MONTREAL -- Pedestrians and motorists traversing Peel St. in the centre of Montreal's downtown core will have their paths lit by illuminated designs of the three clans in the Kanien’kehá:ka (Mohawk) nation.

The Mohawk Council of Kahnawake and Kanien’kehá:ka Onkwawén:na Raotitióhkwa Language and Cultural Center (KORLCC) from the community on the South Shore of the St. Lawrence River teamed up with the City of Montreal to light up the heavily-trafficked thoroughfare with bear, wolf and turtle designs.

ISM Art & Design created the displays which were inspired by the discovery of archaeological Kanien’kehá:ka artifacts under the Peel St. and Sherbrooke St. intersection.
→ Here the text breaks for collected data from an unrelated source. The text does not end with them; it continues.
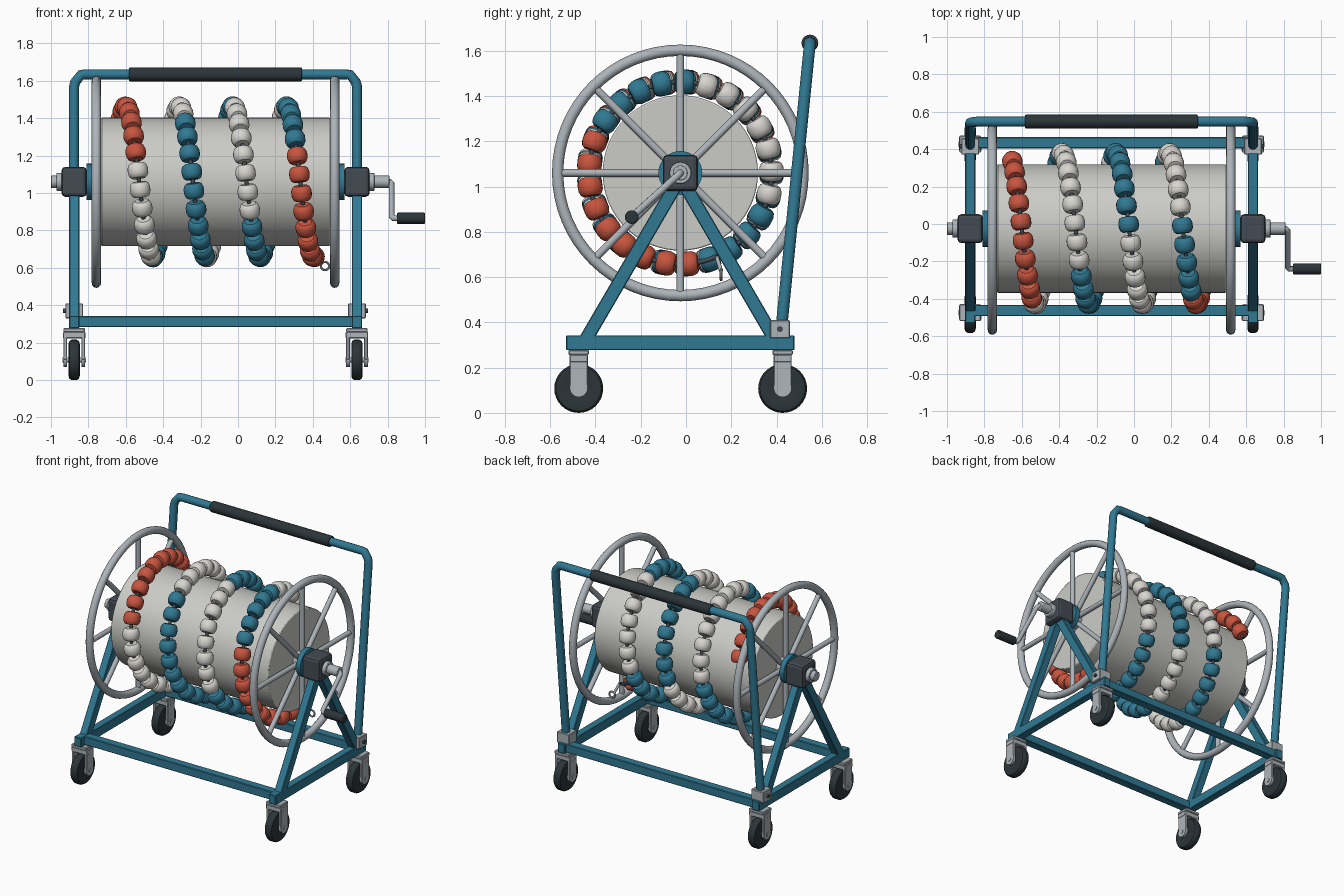
import bpy, bmesh, math
from mathutils import Vector, Matrix

if "Cube" in bpy.data.objects:
    bpy.data.objects.remove(bpy.data.objects["Cube"])

CX, CY, CZ = -0.12, -0.025, 1.06      # reel centre


def mat(name, rgb):
    m = bpy.data.materials.new(name)
    m.diffuse_color = (*rgb, 1)
    m.use_nodes = True
    m.node_tree.nodes["Principled BSDF"].inputs["Base Color"].default_value = m.diffuse_color
    return m


BLUE = mat("blue", (0.03, 0.19, 0.29))
RED = mat("red", (0.58, 0.09, 0.05))
WHITE = mat("white", (0.68, 0.67, 0.63))
BLACK = mat("black", (0.025, 0.035, 0.04))
DARK = mat("dark_grey", (0.055, 0.07, 0.085))
STEEL = mat("steel", (0.42, 0.46, 0.49))
DRUM = mat("drum_grey", (0.6, 0.6, 0.57))


def finish(name, bm, m, smooth=True, bevel=0, seg=2):
    bmesh.ops.recalc_face_normals(bm, faces=bm.faces)
    me = bpy.data.meshes.new(name)
    bm.to_mesh(me)
    bm.free()
    o = bpy.data.objects.new(name, me)
    bpy.context.collection.objects.link(o)
    me.materials.append(m)
    if bevel:
        b = o.modifiers.new("bevel", 'BEVEL')
        b.width, b.segments = bevel, seg
    if smooth:
        bpy.context.view_layer.objects.active = o
        o.select_set(True)
        bpy.ops.object.shade_smooth_by_angle(angle=math.radians(35))
        o.select_set(False)
    return o


def box(name, c, size, m, bevel=0.004, seg=1):
    bm = bmesh.new()
    bmesh.ops.create_cube(bm, size=1, matrix=Matrix.Translation(c) @ Matrix.Diagonal((*size, 1)))
    return finish(name, bm, m, False, bevel, seg)


def span(a, b):
    a, b = Vector(a), Vector(b)
    d = b - a
    return Matrix.Translation((a + b) / 2) @ d.to_track_quat('Z', 'Y').to_matrix().to_4x4(), d.length


def rod(name, a, b, r, m, n=24, bevel=0):
    M, L = span(a, b)
    bm = bmesh.new()
    bmesh.ops.create_cone(bm, cap_ends=True, segments=n, radius1=r, radius2=r, depth=L, matrix=M)
    return finish(name, bm, m, True, bevel)


def beam(name, x, a, b, wx, w, m):
    """Square bar in a side plane, from (y,z) a to b."""
    L = math.dist(a, b)
    ang = math.atan2(b[1] - a[1], b[0] - a[0])
    M = (Matrix.Translation((x, (a[0] + b[0]) / 2, (a[1] + b[1]) / 2))
         @ Matrix.Rotation(ang, 4, 'X') @ Matrix.Diagonal((wx, L, w, 1)))
    bm = bmesh.new()
    bmesh.ops.create_cube(bm, size=1, matrix=M)
    return finish(name, bm, m, False, 0.004, 1)


def lathe(name, prof, M, m, n=20, closed=False):
    """Spin (radius, height) points around local Z."""
    bm = bmesh.new()
    rings = [[bm.verts.new(M @ Vector((r * math.cos(2 * math.pi * i / n), r * math.sin(2 * math.pi * i / n), h)))
              for i in range(n)] for r, h in prof]
    pairs = list(zip(rings, rings[1:])) + ([(rings[-1], rings[0])] if closed else [])
    for p, q in pairs:
        for i in range(n):
            j = (i + 1) % n
            bm.faces.new((p[i], p[j], q[j], q[i]))
    if not closed:
        bm.faces.new(rings[0])
        bm.faces.new(rings[-1])
    return finish(name, bm, m)


def torus(name, M, R, r, m, n=64, k=12):
    prof = [(R + r * math.cos(2 * math.pi * i / k), r * math.sin(2 * math.pi * i / k)) for i in range(k)]
    return lathe(name, prof, M, m, n, True)


def tube(name, pts, r, m, res=3):
    cu = bpy.data.curves.new(name, 'CURVE')
    cu.dimensions, cu.bevel_depth, cu.bevel_resolution, cu.use_fill_caps = '3D', r, res, True
    s = cu.splines.new('POLY')
    s.points.add(len(pts) - 1)
    for p, c in zip(s.points, pts):
        p.co = (*c, 1)
    cu.materials.append(m)
    o = bpy.data.objects.new(name, cu)
    bpy.context.collection.objects.link(o)
    return o


RX = Matrix.Rotation(math.pi / 2, 4, 'Y')

# Drum and axle
rod("drum", (CX - 0.612, CY, CZ), (CX + 0.612, CY, CZ), 0.343, DRUM, 64, 0.006)
rod("axle", (-1.0, CY, CZ), (0.81, CY, CZ), 0.033, STEEL, 24, 0.004)

for s, side in ((-1, "left"), (1, "right")):
    fx = CX + s * 0.637
    sx = CX + s * 0.756
    # Spoked wheel of the reel
    torus(side + "_reel_rim", Matrix.Translation((fx, CY, CZ)) @ RX, 0.542, 0.025, STEEL)
    for i in range(8):
        a = i * math.pi / 4
        d = Vector((0, math.cos(a), math.sin(a)))
        c = Vector((fx, CY, CZ))
        rod(side + "_spoke", c + d * 0.05, c + d * 0.54, 0.017, STEEL, 12)
    rod(side + "_reel_hub", (CX + s * 0.612, CY, CZ), (CX + s * 0.665, CY, CZ), 0.07, STEEL, 24)
    rod(side + "_hub_disc", (CX + s * 0.657, CY, CZ), (CX + s * 0.69, CY, CZ), 0.097, BLUE, 32)
    # Bearing block and collar
    box(side + "_bearing_block", (sx, CY, CZ), (0.135, 0.155, 0.16), DARK, 0.02, 2)
    rod(side + "_axle_collar", (CX + s * 0.82, CY, CZ), (CX + s * 0.85, CY, CZ), 0.048, STEEL, 24, 0.004)
    # Side frame
    box(side + "_base_rail", (sx, CY, 0.31), (0.055, 1.01, 0.066), BLUE)
    beam(side + "_front_leg", sx, (-0.445, 0.32), (CY, 1.04), 0.055, 0.06, BLUE)
    beam(side + "_back_leg", sx, (0.395, 0.32), (CY, 1.04), 0.055, 0.06, BLUE)
    # Handle bracket with bolt
    box(side + "_handle_bracket", (sx, 0.415, 0.37), (0.095, 0.088, 0.08), STEEL)
    rod(side + "_bracket_bolt", (sx, 0.415, 0.37), (sx + s * 0.06, 0.415, 0.37), 0.012, DARK, 12)
    # Castors
    for y, end in ((-0.474, "front"), (0.427, "back")):
        n = side + "_" + end
        box(n + "_castor_plate", (sx, y, 0.267), (0.115, 0.09, 0.022), STEEL)
        box(n + "_castor_crown", (sx, y, 0.24), (0.12, 0.08, 0.035), STEEL)
        for t in (-1, 1):
            bx = sx + t * 0.048
            box(n + "_castor_fork", (bx, y, 0.175), (0.02, 0.08, 0.135), STEEL)
            rod(n + "_fork_end", (bx - 0.01, y, 0.11), (bx + 0.01, y, 0.11), 0.04, STEEL, 24)
        rod(n + "_wheel_axle", (sx - 0.062, y, 0.108), (sx + 0.062, y, 0.108), 0.014, STEEL, 12)
        lathe(n + "_wheel", [(0.05, -0.02), (0.085, -0.03), (0.1, -0.026), (0.108, -0.014),
                             (0.108, 0.014), (0.1, 0.026), (0.085, 0.03), (0.05, 0.02)],
              Matrix.Translation((sx, y, 0.108)) @ RX, BLACK, 32)

# Cross bars
for y, n in ((-0.463, "front"), (0.435, "back")):
    box(n + "_cross_bar", (CX, y, 0.313), (1.512, 0.06, 0.059), BLUE)

# Push handle
hy = lambda z: 0.42 + (z - 0.36) * 0.1
tube("push_handle", [(CX + a * 1.0, hy(z), z) for a, z in
     ((-0.756, 0.34), (-0.756, 1.57), (-0.75, 1.593), (-0.72, 1.632), (-0.70, 1.634),
      (0.70, 1.634), (0.72, 1.632), (0.75, 1.593), (0.756, 1.57), (0.756, 0.34))], 0.027, BLUE)
rod("handle_grip", (-0.583, hy(1.634), 1.634), (0.342, hy(1.634), 1.634), 0.037, BLACK, 24, 0.006)

# Crank
tube("crank_arm", [(0.79, CY, CZ), (0.81, CY, CZ), (0.822, CY - 0.012, CZ - 0.011),
                   (0.822, -0.23, 0.874), (0.83, -0.24, 0.865), (0.9, -0.24, 0.865)], 0.016, STEEL)
rod("crank_grip", (0.85, -0.24, 0.865), (1.0, -0.24, 0.865), 0.03, BLACK, 24, 0.006)


# Float line wound around the drum (t counts turns, 0 = top, toward the front)
def helix(t):
    a = 2 * math.pi * t
    return Vector((-0.6 + 0.287 * t, CY - 0.403 * math.sin(a), CZ + 0.403 * math.cos(a)))


T0, T1, N = -0.175, 3.515, 93
line = [helix(T0 - 0.025 + (T1 + 0.075 - T0) * i / 240) for i in range(241)]
tube("float_line", line, 0.011, DARK, 2)
torus("line_end_ring", Matrix.Translation((0.465, 0.155, 0.61)) @ Matrix.Rotation(math.pi / 2, 4, 'X'),
      0.022, 0.006, STEEL, 24, 8)
tube("line_end_link", [line[-1], (0.45, 0.155, 0.627)], 0.009, STEEL, 2)

bead = [(0.018, -0.041), (0.036, -0.041), (0.047, -0.033), (0.054, -0.016),
        (0.055, 0), (0.054, 0.016), (0.047, 0.033), (0.036, 0.041), (0.018, 0.041)]
bands = [(0.2, RED), (0.48, WHITE), (0.74, BLUE), (1.08, WHITE), (1.47, BLUE), (1.69, WHITE),
         (2.03, BLUE), (2.33, WHITE), (2.69, BLUE), (2.99, WHITE), (3.18, BLUE), (9, RED)]
for i in range(N):
    t = T0 + (T1 - T0) * i / (N - 1)
    M, _ = span(helix(t - 0.005), helix(t + 0.005))
    lathe("float_bead", bead, M, next(m for lim, m in bands if t < lim), 20)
Kahnawake's cultural centre commissioned Kaiento:ton Kyle Williams to design the images.

"I am pleased with the project and the opportunity to have so many people learn more about the Kanienkehá:ka," said cultural centre executive director Lisa Phillips. "I am very happy and excited for our local artist Kyle Kaientó:ton Williams, who did an exceptional job and to have his work be showcased."

The Kanien’kehá:ka nation is one of the six nations that make up the Rotinonhsión:ni (Haudenosaunee) Confederacy. (The French word for the confederacy is Iroquois).

Each clan's animal comes with important meaning.

The turtle is a symbol of perseverance; the wolf, a symbol of loyalty and the bear a symbol of strength.

The nation is a matrilineal community and clans are inherited through the mother.

The three clans of the Kanien'keha:ka nation

The installations are equipped with QR codes that, when scanned, redirect visitors to informative platforms.

“It’s an interesting opportunity that allows people to learn more about our community, our history, and the origin of our clans,” said Mohawk Council of Kahnawake chief Kahsennenhawe Sky-Deer. “Our nation is close by, just past the Mercier Bridge, on the other side of the St. Lawrence, and yet, so few people know our history.”

The commercial development department of the City of Tiohtià:ke (Montreal) initiated the project in the summer.

“Rather than speak for them, we wanted to make sure that the First Nations were aware of the project and that it corresponded to the message they wanted to convey,” said Cristina d’Arienzo, director of operations for the Montreal Centre-ville SDC.

The lights will emblazon the street until Feb. 15, and are part of a larger reconciliation project launched by the City of Montreal.

“The City of Montreal’s goal is to work directly with the First Nations in order to share the island’s thousand-year-old history," said D'Arienzo. "We hope everyone takes the time to learn more about our city’s history through these beautiful installations.”